_TO DO_. Each line of the data that includes "bmesh" must be copied.
++++++++
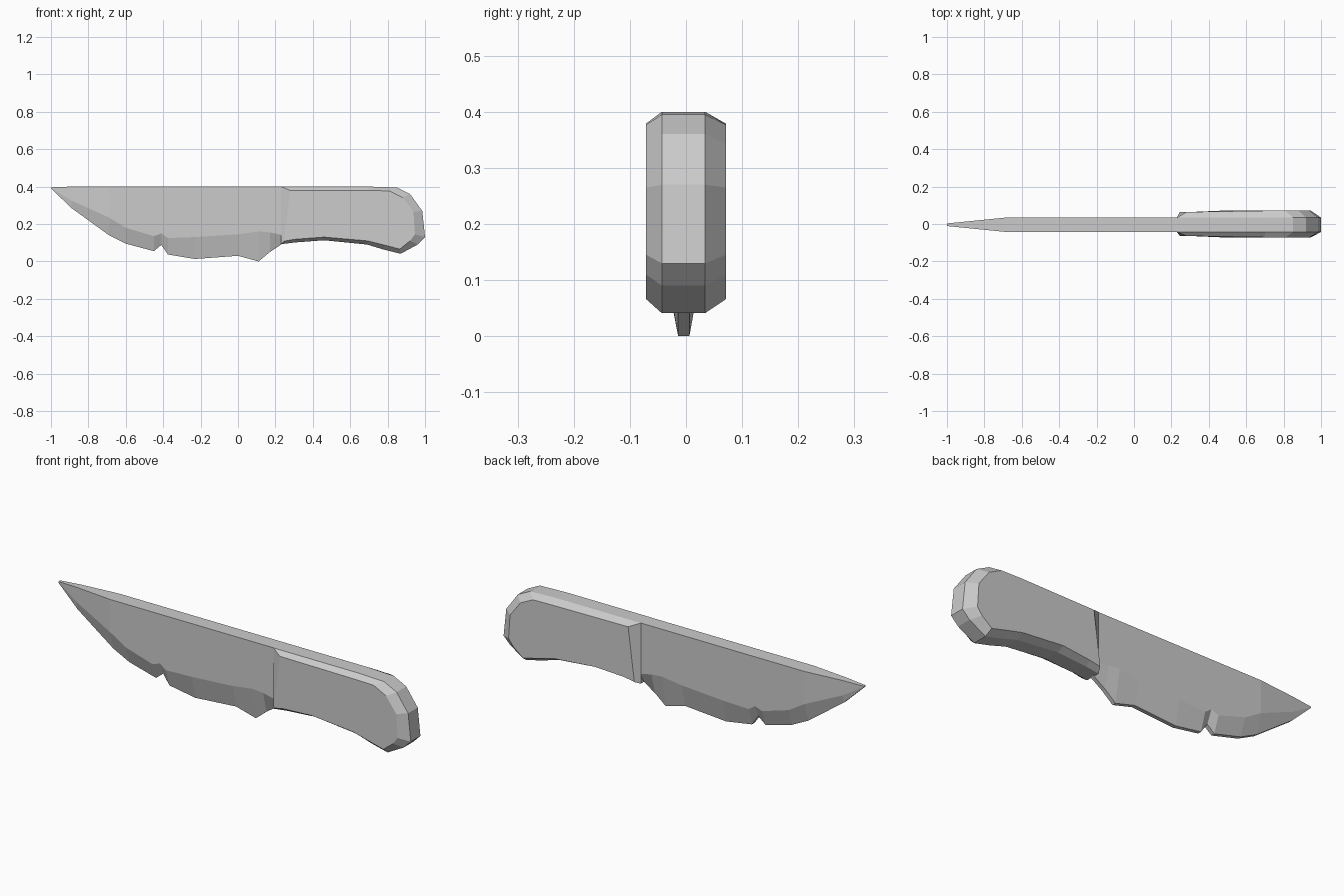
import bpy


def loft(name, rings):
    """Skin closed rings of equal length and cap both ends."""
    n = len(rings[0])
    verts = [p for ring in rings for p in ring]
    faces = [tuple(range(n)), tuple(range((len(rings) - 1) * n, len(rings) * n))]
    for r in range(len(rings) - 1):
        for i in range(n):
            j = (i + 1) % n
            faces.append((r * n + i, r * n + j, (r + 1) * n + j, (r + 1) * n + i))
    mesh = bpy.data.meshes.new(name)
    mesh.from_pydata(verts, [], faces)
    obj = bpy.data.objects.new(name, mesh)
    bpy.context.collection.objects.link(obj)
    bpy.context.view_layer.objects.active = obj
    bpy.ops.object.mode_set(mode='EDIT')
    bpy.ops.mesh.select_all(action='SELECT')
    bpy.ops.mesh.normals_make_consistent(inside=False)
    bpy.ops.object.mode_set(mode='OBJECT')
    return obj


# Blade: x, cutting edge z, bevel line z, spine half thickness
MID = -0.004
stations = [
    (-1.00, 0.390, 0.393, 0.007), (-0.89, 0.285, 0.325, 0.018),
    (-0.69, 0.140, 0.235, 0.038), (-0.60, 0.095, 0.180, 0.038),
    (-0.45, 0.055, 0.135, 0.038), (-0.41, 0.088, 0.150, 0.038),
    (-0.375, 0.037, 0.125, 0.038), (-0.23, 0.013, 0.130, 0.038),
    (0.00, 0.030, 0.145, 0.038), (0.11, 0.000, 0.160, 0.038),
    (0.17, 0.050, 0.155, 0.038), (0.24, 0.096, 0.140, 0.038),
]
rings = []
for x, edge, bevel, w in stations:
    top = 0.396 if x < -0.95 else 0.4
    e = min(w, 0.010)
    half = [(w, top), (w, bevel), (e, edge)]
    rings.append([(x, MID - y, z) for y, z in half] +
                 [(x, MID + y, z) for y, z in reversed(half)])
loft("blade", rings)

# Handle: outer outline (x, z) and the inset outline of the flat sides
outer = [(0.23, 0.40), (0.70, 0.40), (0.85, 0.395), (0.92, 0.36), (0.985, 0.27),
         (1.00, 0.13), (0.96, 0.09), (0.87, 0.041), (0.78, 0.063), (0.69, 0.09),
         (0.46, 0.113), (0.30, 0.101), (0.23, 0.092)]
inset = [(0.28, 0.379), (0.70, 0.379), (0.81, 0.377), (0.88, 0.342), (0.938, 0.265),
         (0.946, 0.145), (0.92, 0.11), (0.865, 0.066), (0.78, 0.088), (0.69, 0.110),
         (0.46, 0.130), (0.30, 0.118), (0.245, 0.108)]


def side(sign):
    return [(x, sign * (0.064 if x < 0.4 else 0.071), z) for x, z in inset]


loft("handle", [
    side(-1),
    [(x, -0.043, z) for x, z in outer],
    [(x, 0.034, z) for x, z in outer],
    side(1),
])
++++++++
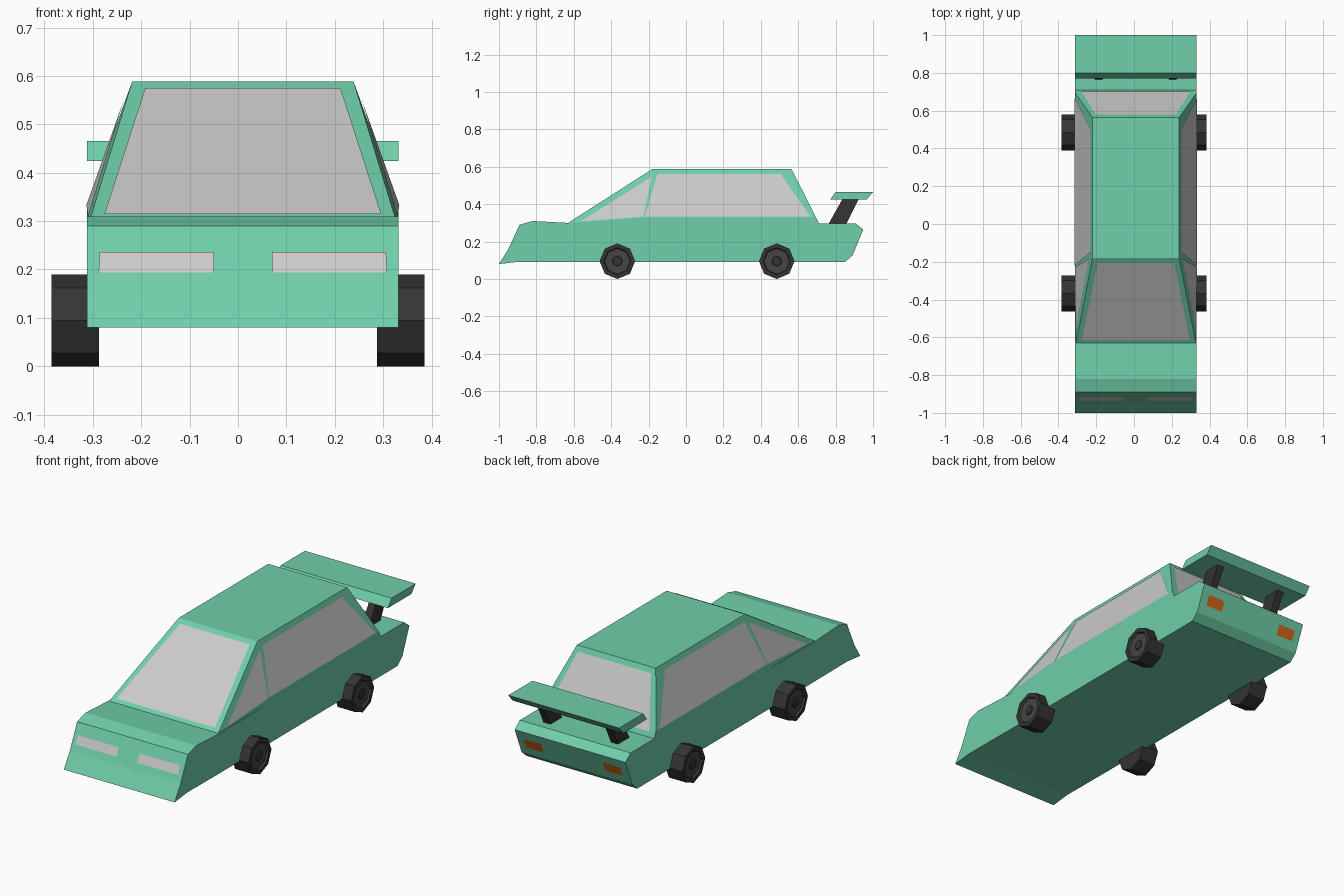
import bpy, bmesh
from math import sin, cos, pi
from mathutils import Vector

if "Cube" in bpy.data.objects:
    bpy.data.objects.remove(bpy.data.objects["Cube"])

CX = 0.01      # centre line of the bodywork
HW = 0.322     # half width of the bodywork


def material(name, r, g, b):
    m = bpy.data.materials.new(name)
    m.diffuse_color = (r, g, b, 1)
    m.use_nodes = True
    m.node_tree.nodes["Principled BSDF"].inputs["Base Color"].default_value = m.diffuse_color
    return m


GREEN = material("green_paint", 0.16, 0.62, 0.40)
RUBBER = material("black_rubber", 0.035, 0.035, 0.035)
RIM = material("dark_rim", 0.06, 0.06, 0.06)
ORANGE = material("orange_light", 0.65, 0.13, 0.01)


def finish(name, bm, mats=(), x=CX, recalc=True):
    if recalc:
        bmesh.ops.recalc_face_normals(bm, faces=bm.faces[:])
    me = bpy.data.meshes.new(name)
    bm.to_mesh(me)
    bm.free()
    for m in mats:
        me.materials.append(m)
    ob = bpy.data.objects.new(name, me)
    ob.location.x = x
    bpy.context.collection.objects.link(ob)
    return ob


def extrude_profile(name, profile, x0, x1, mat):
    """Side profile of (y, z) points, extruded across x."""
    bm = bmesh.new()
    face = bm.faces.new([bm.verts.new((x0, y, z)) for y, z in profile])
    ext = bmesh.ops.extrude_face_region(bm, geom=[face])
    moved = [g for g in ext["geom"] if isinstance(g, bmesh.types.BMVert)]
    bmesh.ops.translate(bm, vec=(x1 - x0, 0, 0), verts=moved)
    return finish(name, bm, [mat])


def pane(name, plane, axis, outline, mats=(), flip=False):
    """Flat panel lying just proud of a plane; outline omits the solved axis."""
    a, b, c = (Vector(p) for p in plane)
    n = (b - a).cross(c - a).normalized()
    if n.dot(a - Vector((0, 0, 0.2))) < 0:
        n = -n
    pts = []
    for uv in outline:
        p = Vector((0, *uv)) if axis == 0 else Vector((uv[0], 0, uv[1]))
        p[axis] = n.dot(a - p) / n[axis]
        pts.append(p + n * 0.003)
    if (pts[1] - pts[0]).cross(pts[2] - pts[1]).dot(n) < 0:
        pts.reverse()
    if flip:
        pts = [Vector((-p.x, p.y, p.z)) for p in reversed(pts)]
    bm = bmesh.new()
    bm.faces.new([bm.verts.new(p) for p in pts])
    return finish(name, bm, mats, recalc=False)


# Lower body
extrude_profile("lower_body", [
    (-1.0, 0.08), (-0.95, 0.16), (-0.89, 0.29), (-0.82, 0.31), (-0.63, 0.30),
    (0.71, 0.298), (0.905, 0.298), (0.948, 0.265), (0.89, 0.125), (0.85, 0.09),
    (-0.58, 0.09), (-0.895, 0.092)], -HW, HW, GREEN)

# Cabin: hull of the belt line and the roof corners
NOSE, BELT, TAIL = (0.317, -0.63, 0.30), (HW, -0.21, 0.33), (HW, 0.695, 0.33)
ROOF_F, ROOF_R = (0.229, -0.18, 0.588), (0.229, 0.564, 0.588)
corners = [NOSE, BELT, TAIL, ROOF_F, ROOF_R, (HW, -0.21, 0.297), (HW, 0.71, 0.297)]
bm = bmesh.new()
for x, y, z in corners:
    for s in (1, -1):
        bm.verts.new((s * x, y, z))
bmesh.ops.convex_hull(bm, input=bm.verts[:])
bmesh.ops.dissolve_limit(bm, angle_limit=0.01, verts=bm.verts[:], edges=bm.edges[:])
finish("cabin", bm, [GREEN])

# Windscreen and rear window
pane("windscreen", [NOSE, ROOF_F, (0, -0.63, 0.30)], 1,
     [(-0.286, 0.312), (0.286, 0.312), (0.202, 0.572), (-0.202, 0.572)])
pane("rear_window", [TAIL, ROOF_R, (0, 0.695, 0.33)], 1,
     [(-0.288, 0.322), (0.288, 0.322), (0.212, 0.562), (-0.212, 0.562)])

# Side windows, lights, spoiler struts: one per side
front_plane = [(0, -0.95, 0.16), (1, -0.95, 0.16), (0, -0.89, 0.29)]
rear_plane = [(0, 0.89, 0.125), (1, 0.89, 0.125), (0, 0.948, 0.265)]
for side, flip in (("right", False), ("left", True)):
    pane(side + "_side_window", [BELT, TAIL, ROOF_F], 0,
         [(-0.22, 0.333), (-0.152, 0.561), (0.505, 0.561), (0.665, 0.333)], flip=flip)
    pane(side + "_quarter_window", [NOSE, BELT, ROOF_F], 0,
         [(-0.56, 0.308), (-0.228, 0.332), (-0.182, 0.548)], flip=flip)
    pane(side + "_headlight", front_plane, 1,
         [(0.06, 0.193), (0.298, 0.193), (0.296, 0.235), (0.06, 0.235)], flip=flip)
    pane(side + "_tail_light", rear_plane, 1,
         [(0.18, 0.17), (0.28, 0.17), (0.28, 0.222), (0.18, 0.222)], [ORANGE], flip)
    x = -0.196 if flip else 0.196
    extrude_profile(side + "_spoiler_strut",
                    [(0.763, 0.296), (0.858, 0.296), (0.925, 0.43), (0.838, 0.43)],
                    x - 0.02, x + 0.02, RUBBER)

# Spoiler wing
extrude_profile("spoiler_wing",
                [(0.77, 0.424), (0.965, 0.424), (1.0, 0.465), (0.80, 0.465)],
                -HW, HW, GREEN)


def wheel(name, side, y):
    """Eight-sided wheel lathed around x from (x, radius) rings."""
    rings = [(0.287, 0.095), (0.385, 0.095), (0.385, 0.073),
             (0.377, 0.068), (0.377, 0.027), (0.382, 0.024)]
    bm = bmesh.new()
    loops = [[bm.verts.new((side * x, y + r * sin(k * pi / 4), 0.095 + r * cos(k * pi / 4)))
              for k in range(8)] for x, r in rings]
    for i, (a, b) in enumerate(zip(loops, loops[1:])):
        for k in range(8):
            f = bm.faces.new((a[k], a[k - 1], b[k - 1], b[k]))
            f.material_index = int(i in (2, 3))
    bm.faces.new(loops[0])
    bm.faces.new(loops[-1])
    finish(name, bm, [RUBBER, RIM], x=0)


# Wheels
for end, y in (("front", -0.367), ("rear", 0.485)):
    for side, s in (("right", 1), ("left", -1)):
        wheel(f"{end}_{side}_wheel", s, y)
++++++++
_RESPONSE TO THIS TASK_.
import bpy, bmesh
        bmesh.ops.recalc_face_normals(bm, faces=bm.faces[:])
    bm = bmesh.new()
    ext = bmesh.ops.extrude_face_region(bm, geom=[face])
    moved = [g for g in ext["geom"] if isinstance(g, bmesh.types.BMVert)]
    bmesh.ops.translate(bm, vec=(x1 - x0, 0, 0), verts=moved)
    bm = bmesh.new()
bm = bmesh.new()
bmesh.ops.convex_hull(bm, input=bm.verts[:])
bmesh.ops.dissolve_limit(bm, angle_limit=0.01, verts=bm.verts[:], edges=bm.edges[:])
    bm = bmesh.new()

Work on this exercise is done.